  5. That's what I was saying regarding the size of the coffee holder bit. Most of these machines have three, a pod holder, a single shot and a double shot hopper. Lots of machines have double hopper spouts, so to make an americano, you wack the double coffee holder in, put two expresso cups underneath, one under each spout, and go. This is how mines used mostly, as I tend to make cappucino for me and the wife, so two shots of expresso, warm milk, foam, bosh.

    My point is really, forget all the fancy featuers, long cups, placcie pods (the tea bag style ones are fine), all in one cappucino daftness, grind and delivery systems... What you need is a good compressor and water heater, that's what this is all about. My mate blew about 400 on a gaggia, and that makes amazing coffee, but it's a lot of dosh.


  6. We're on the same page.
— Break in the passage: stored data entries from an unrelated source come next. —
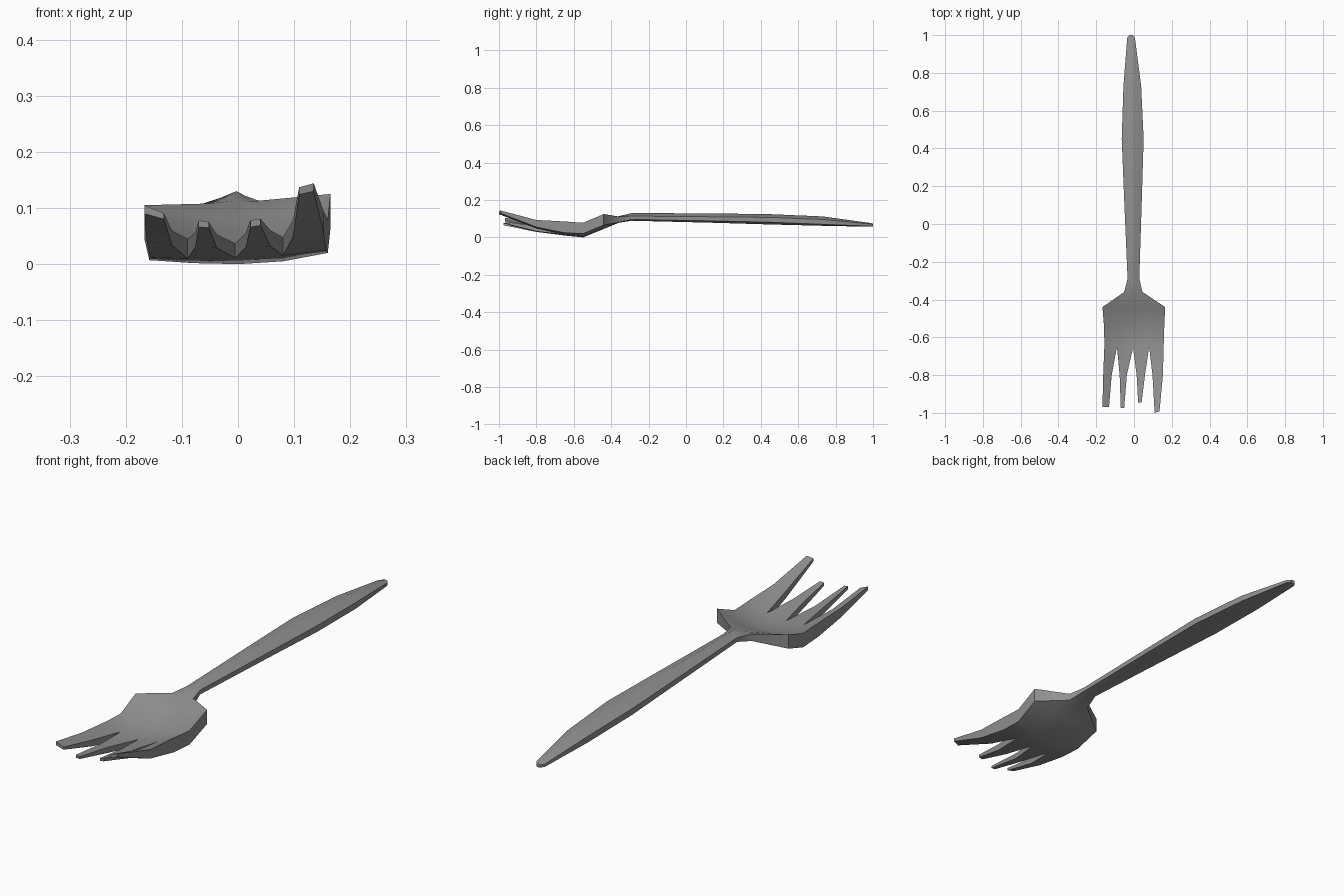
import bpy
import bmesh

if "Cube" in bpy.data.objects:
    bpy.data.objects.remove(bpy.data.objects["Cube"])


def section(y, xl, xr, top, bottom, power):
    """Five-column cross-section; top and bottom are (left, centre, right) heights."""
    pts = []
    for i in range(5):
        t = i / 2 - 1
        side = 0 if t < 0 else 2
        zs = [h[1] + (h[side] - h[1]) * abs(t) ** power for h in (top, bottom)]
        pts.append((xl + (xr - xl) * i / 4, y, zs[0], zs[1]))
    return pts


def loft(bm, sections, cap_start=False, cap_end=False):
    """Skin a thick strip through sections of (x, y, top z, bottom z)."""
    rings = []
    for s in sections:
        top = [bm.verts.new((x, y, zt)) for x, y, zt, zb in s]
        low = [bm.verts.new((x, y, zb)) for x, y, zt, zb in s]
        rings.append(top + low[::-1])
    for a, b in zip(rings, rings[1:]):
        n = len(a)
        for i in range(n):
            j = (i + 1) % n
            bm.faces.new((a[i], a[j], b[j], b[i]))
    if cap_start:
        bm.faces.new(rings[0])
    if cap_end:
        bm.faces.new(rings[-1])


bm = bmesh.new()

# Handle: ridged on top, gently rounded below
handle = [
    section(1.0, -0.025, -0.006, (.070, .073, .070), (.059, .057, .059), 1),
    section(0.985, -0.036, 0.005, (.072, .077, .072), (.060, .057, .060), 1),
    section(0.73, -0.056, 0.038, (.096, .112, .096), (.070, .062, .070), 1),
    section(0.45, -0.065, 0.051, (.107, .124, .107), (.081, .069, .081), 1),
    section(0.15, -0.053, 0.042, (.110, .128, .110), (.088, .078, .088), 1),
    section(-0.29, -0.034, 0.028, (.114, .130, .114), (.096, .089, .096), 1),
    section(-0.36, -0.052, 0.045, (.108, .113, .110), (.078, .078, .080), 1),
]
loft(bm, handle, cap_start=True)

# Bowl: dished top with thick rim and nearly flat underside
root = [(-.157, -.65, .070, .012), (-.090, -.65, .045, .010),
        (-.005, -.655, .037, .011), (.080, -.65, .048, .015),
        (.157, -.65, .085, .025)]
bowl = [
    handle[-1],
    section(-0.44, -0.167, 0.165, (.105, .080, .125), (.046, .045, .066), 2),
    section(-0.55, -0.158, 0.160, (.066, .036, .078), (.007, .000, .020), 2),
    root,
]
loft(bm, bowl)

# Tines: each runs from two root columns through a middle section to its tip
tines = [
    ([(-.163, -.80, .080, .042), (-.118, -.80, .060, .034)],
     [(-.167, -.968, .105, .090), (-.132, -.968, .091, .080)]),
    ([(-.076, -.80, .056, .030), (-.038, -.80, .053, .029)],
     [(-.070, -.975, .078, .066), (-.052, -.975, .075, .065)]),
    ([(.014, -.80, .056, .030), (.058, -.80, .060, .032)],
     [(.022, -.946, .078, .066), (.040, -.946, .081, .069)]),
    ([(.098, -.80, .078, .048), (.153, -.80, .093, .055)],
     [(.109, -1.0, .137, .124), (.135, -.992, .144, .130)]),
]
for k, (mid, tip) in enumerate(tines):
    loft(bm, [root[k:k + 2], mid, tip], cap_end=True)

bmesh.ops.remove_doubles(bm, verts=bm.verts[:], dist=0.0005)
bmesh.ops.recalc_face_normals(bm, faces=bm.faces[:])
mesh = bpy.data.meshes.new("fork")
bm.to_mesh(mesh)
bm.free()

fork = bpy.data.objects.new("fork", mesh)
bpy.context.collection.objects.link(fork)
bpy.context.view_layer.objects.active = fork
fork.select_set(True)
bpy.ops.object.shade_smooth_by_angle(angle=0.75)

# Dark grey metal
metal = bpy.data.materials.new("dark_metal")
metal.diffuse_color = (0.28, 0.28, 0.28, 1)
metal.use_nodes = True
metal.node_tree.nodes["Principled BSDF"].inputs["Base Color"].default_value = metal.diffuse_color
mesh.materials.append(metal)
It's odd though, the Italian thing I had was proper money and was pretty low spec and built shite. That's what I objected to really. I still haven't found a model I'm happy with. There's plenty of well affordable Gaggias now. Gaggia Baby is the easy to find one but I wasn't taken with it for some reason I can't fathom.


  7. Here's a quick look at some machines from the papers:

    The Independent - The Ten Best Coffee Machines

    I bought my brother the Gaggia and for his needs he says he loves it.


  8. Lurks, you do know why the Italians call it an Americano, right?What do Italians drink? The men, before lunch, will pop out to the local bar and have an expresso made in a Gaggia. The women, barred from bars as it were, have to make do with a stove-top doofah. Which is what I've got. I drink a woman's drink! Still, it's less effeminate than an Americano.So, stove top, it's great and it's quick to use. Well, great-ish, the pressure will be laffable compared to a real machine but it's got to be better than a lot of the colourful tat they sell in Comet, noh?Since you can't pop to our local bar for an espresso, you need to spend £300 on a Gaggia and a Lithuanian hottie to make them for you and the missus. For £2 a hour she might run the vacuum round too.. plus fringe benefits, you'd hope.


  9. Those things look like a right faff to use and clean. My machine didn't cost too much and makes a luberly cup of expresso, once you learn to use it right.

  10. Lurks, that looks cool - don't forget, only buy illi coffee (Tescos do it). Its the BEST coffee, period.